____ Data to use
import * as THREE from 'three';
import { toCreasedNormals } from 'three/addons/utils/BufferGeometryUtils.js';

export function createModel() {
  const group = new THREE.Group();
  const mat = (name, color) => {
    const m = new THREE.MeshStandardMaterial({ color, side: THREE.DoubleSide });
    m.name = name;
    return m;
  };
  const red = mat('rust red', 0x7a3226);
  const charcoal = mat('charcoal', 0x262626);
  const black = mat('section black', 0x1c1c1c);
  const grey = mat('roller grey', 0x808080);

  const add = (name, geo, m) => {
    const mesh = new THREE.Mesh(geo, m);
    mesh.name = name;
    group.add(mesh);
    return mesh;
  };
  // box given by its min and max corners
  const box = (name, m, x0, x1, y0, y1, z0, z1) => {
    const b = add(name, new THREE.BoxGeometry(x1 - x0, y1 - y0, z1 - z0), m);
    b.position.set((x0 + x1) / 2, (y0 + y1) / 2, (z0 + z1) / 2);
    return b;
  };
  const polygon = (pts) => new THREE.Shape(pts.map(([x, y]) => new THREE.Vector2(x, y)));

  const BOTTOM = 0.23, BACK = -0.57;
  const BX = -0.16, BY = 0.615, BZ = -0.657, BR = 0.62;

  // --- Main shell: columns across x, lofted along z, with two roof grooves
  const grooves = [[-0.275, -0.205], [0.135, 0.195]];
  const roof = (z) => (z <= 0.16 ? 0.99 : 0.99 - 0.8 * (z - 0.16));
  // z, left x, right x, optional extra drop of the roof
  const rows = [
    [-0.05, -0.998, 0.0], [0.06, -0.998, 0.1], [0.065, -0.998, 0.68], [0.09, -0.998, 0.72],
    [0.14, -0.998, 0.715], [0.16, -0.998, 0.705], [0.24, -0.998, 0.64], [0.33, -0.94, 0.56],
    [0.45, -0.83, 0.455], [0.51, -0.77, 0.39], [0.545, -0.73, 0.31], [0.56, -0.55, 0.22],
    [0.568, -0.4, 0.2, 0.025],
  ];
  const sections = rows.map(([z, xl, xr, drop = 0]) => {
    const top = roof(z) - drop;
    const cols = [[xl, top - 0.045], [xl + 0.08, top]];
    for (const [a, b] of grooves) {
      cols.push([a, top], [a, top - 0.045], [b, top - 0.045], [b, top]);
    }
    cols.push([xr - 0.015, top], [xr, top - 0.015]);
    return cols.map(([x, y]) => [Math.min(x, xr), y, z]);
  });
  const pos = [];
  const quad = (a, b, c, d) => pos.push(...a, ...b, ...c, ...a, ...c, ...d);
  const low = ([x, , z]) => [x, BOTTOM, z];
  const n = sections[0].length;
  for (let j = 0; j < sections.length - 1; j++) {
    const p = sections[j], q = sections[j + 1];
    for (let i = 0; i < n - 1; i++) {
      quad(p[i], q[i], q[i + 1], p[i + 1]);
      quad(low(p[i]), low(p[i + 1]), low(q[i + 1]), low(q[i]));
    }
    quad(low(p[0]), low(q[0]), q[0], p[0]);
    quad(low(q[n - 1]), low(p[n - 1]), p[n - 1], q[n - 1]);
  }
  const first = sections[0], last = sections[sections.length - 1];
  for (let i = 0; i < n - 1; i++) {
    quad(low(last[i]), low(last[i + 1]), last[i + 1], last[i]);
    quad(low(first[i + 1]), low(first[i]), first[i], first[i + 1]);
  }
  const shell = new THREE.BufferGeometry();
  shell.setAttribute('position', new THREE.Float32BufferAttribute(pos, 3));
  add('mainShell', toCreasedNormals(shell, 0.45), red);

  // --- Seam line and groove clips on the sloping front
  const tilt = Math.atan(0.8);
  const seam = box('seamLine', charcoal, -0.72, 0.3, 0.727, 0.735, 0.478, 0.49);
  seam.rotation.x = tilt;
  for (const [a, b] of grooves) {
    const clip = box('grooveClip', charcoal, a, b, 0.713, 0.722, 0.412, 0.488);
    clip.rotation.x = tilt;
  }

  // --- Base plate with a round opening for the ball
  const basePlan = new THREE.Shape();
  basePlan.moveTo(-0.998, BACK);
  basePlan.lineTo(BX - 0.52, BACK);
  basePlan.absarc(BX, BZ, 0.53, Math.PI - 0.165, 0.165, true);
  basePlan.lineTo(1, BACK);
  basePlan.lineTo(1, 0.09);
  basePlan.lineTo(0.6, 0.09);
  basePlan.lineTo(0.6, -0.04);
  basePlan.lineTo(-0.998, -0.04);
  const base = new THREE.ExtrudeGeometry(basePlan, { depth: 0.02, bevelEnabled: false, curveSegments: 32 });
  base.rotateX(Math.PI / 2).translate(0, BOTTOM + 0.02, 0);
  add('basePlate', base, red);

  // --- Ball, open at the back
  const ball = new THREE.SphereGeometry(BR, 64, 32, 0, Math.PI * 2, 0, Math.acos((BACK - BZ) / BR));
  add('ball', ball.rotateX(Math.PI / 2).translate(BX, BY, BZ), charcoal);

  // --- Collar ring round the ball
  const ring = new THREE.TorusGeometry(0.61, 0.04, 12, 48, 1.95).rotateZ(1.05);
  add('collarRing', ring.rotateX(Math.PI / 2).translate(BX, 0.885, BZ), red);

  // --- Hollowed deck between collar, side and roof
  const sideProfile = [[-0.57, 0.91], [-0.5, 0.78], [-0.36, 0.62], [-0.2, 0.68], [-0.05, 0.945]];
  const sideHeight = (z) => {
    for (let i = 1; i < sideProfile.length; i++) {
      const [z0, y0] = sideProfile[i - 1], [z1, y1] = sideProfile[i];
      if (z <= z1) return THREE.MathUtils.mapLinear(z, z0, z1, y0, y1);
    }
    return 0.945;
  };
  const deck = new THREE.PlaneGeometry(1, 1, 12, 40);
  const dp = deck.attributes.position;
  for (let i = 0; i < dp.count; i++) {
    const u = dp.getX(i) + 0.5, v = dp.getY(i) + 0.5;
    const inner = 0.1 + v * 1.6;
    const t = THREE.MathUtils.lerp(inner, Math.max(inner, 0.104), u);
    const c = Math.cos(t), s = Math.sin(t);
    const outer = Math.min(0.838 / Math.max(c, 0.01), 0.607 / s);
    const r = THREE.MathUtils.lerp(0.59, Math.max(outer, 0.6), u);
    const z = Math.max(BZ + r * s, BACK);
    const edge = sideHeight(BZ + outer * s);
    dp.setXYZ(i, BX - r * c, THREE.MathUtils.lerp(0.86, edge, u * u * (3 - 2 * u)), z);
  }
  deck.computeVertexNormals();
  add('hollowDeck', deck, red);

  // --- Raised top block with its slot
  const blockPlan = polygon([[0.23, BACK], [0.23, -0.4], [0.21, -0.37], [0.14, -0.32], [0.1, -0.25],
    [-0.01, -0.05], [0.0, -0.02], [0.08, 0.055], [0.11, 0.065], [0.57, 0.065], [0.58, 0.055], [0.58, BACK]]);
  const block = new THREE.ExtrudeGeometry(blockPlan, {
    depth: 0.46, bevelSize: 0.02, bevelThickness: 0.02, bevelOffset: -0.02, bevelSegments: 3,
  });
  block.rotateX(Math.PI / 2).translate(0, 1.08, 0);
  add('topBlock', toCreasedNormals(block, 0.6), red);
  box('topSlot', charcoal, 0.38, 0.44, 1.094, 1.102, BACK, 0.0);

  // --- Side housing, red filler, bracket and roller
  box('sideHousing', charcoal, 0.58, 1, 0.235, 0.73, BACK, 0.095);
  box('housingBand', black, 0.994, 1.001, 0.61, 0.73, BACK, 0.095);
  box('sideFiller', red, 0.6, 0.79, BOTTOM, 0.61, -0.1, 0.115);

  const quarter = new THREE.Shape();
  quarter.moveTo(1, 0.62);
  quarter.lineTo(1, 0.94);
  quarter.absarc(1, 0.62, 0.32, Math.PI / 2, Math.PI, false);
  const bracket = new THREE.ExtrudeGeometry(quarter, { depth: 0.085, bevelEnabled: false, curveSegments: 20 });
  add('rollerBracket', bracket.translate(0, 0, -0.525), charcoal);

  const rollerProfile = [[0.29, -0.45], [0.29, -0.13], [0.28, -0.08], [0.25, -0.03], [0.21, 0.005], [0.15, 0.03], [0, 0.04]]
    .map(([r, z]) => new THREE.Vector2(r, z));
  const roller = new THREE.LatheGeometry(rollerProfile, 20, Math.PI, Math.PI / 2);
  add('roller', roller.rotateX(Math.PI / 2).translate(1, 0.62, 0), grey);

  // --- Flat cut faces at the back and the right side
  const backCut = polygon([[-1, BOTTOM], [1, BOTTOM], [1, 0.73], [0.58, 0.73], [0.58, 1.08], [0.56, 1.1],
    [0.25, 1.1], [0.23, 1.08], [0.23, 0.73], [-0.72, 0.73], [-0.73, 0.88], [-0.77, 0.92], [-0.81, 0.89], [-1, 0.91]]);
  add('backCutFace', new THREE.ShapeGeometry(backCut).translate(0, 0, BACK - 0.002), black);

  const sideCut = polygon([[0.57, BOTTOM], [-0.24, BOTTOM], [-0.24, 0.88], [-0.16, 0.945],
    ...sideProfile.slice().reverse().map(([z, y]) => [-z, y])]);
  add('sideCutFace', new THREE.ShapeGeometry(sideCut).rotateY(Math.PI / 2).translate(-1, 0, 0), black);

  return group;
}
________
____ Data to use
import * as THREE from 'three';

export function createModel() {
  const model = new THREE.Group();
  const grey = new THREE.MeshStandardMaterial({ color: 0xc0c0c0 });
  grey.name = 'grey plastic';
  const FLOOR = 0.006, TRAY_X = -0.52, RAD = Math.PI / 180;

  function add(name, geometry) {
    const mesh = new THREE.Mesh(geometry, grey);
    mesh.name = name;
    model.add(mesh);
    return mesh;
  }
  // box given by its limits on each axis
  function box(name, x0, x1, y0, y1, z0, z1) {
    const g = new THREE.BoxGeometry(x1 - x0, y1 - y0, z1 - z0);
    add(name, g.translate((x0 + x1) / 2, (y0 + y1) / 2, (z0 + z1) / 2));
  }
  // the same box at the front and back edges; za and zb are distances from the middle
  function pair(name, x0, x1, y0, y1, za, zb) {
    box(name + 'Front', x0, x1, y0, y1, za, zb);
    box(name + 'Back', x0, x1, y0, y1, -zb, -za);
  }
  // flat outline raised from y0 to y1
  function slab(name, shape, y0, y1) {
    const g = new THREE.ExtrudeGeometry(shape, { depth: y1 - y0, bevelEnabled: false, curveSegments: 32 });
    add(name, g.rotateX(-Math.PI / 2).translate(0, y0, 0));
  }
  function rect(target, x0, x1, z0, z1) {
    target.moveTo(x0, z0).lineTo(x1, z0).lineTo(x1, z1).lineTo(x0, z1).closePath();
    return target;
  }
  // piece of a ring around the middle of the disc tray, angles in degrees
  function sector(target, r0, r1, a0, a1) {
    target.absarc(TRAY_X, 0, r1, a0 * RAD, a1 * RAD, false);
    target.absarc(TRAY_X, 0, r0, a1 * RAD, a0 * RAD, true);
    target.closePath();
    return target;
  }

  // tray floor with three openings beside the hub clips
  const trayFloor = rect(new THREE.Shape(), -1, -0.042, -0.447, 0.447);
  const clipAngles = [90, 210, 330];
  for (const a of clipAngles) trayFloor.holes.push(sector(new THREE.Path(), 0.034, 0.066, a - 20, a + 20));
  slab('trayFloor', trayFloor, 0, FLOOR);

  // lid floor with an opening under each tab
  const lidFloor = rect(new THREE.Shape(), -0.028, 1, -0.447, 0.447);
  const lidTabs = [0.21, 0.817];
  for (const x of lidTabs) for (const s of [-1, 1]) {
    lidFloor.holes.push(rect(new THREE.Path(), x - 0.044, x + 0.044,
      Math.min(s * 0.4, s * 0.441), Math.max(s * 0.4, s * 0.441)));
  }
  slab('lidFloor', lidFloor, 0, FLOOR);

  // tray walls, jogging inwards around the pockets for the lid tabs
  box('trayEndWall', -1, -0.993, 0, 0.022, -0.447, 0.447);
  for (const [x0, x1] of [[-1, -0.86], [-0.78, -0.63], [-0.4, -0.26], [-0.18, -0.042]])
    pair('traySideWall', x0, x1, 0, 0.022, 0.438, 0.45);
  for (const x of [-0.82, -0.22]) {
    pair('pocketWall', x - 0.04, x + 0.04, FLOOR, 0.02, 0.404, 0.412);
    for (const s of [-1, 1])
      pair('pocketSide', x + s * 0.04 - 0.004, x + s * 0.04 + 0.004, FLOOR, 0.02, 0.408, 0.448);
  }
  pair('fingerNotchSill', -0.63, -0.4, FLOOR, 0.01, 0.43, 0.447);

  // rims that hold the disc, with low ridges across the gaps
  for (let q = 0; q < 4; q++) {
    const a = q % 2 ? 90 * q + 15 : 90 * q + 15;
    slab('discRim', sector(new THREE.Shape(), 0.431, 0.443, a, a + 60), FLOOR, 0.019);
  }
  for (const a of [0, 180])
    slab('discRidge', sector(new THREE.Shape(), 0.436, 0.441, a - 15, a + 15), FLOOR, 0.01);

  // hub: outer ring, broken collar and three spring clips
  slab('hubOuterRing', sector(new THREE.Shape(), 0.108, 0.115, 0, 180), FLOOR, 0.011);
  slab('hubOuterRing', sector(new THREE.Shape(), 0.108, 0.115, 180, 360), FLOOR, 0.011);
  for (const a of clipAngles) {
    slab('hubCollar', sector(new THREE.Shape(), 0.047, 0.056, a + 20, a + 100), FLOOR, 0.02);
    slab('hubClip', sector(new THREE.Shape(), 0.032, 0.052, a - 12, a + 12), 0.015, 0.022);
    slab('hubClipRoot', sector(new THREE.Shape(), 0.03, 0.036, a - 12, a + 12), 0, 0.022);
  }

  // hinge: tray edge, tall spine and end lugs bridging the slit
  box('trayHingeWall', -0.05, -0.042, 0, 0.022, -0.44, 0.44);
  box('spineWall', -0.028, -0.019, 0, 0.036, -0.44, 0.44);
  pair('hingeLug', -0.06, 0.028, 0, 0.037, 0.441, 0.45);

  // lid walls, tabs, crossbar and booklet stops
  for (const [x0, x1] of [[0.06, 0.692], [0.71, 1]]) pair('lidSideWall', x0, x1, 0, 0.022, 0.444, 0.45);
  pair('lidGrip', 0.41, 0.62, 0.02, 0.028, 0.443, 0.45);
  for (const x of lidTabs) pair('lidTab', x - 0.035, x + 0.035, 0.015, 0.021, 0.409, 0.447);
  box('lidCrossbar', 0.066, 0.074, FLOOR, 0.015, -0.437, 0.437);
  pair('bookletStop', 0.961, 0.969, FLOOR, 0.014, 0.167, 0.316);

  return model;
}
________
Return the span of lines in the data above that opens at the line with "const clipAngles = [90, 210, 330];" and closes at the line with "for (const x of lidTabs) for", exactly, ends included, nothing else.

# Output for this exercise
  const clipAngles = [90, 210, 330];
  for (const a of clipAngles) trayFloor.holes.push(sector(new THREE.Path(), 0.034, 0.066, a - 20, a + 20));
  slab('trayFloor', trayFloor, 0, FLOOR);

  // lid floor with an opening under each tab
  const lidFloor = rect(new THREE.Shape(), -0.028, 1, -0.447, 0.447);
  const lidTabs = [0.21, 0.817];
  for (const x of lidTabs) for (const s of [-1, 1]) {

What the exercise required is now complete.